Google warns ‘relatively large group’ about phishing by Russian criminals

Google sent “an above-average batch” of alerts to users this week. According to the warnings, state hackers may be trying to take over a user’s Google account. It concerns about fourteen thousand users.

It is not clear how many alerts are sent in a normal week, but according to Shane Huntley, executive of Google’s Threat Analysis Group, “above average” were sent on Wednesday. The increase is due to “a small number of large phishing campaigns that have been blocked,” Huntley writes.

In a statement sent to, among others, Bleeping Computer, Huntley said a campaign by APT28, also known as Fancy Bear and Strontium, was responsible for 86 percent of all warning messages this month. According to this statement, about 14,000 users have been warned.

With such a warning, Google says it has found indications that state hackers are trying to steal users’ passwords. The company can’t tell you what the clues are, because otherwise criminals can find out and adjust their tactics. That’s why the alerts are sent in batches so that attackers don’t know when Google found out about the campaign.

These are phishing emails that are automatically marked as spam by Google and therefore did not end up in users’ inboxes. Users who receive such a warning are advised to join Google’s Advanced Protection Program.
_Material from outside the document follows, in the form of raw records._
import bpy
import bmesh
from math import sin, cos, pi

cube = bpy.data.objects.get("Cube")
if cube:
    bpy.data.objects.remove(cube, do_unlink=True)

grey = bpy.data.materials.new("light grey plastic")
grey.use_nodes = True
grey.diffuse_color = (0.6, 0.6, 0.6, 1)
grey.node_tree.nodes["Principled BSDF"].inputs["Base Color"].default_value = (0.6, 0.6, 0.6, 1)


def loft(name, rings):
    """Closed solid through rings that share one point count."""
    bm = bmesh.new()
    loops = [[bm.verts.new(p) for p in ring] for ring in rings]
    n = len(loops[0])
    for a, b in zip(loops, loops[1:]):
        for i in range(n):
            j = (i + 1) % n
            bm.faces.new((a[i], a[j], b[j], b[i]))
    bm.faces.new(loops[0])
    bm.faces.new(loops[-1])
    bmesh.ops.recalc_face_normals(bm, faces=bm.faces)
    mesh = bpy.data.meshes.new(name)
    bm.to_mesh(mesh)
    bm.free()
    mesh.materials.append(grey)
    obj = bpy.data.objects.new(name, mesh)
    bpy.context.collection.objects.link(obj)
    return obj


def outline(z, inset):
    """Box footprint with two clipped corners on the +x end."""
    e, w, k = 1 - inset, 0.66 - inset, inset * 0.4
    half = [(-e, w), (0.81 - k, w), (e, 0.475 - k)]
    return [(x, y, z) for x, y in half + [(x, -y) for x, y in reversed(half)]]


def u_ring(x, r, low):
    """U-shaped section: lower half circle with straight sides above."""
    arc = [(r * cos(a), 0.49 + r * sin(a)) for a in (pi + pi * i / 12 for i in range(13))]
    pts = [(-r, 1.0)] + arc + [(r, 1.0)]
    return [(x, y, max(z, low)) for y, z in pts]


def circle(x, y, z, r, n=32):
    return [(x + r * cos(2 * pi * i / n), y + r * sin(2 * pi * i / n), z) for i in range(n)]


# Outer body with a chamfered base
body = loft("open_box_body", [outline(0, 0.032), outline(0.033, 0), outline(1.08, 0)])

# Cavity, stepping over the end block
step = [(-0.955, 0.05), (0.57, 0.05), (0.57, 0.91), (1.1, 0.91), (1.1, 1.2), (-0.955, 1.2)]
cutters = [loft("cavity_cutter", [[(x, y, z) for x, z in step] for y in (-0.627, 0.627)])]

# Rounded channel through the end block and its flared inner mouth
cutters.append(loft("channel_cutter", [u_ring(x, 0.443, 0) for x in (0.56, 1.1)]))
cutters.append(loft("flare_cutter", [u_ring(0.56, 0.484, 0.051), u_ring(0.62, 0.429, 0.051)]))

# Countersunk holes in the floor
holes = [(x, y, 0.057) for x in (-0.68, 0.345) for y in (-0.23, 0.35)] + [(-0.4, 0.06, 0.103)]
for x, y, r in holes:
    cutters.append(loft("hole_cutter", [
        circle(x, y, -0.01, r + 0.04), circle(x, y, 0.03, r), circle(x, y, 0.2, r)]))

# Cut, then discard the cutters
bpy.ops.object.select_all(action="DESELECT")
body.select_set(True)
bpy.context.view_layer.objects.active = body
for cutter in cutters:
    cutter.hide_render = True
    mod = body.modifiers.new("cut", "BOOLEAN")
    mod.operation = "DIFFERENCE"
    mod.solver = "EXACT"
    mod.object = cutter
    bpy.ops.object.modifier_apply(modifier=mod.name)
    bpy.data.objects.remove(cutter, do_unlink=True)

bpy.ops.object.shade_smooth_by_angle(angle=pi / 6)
APT28 is seen as a hacker division of the Russian military intelligence service GRU. Last year, this group is said to have committed cyber attacks on pharmaceutical companies working on corona vaccines.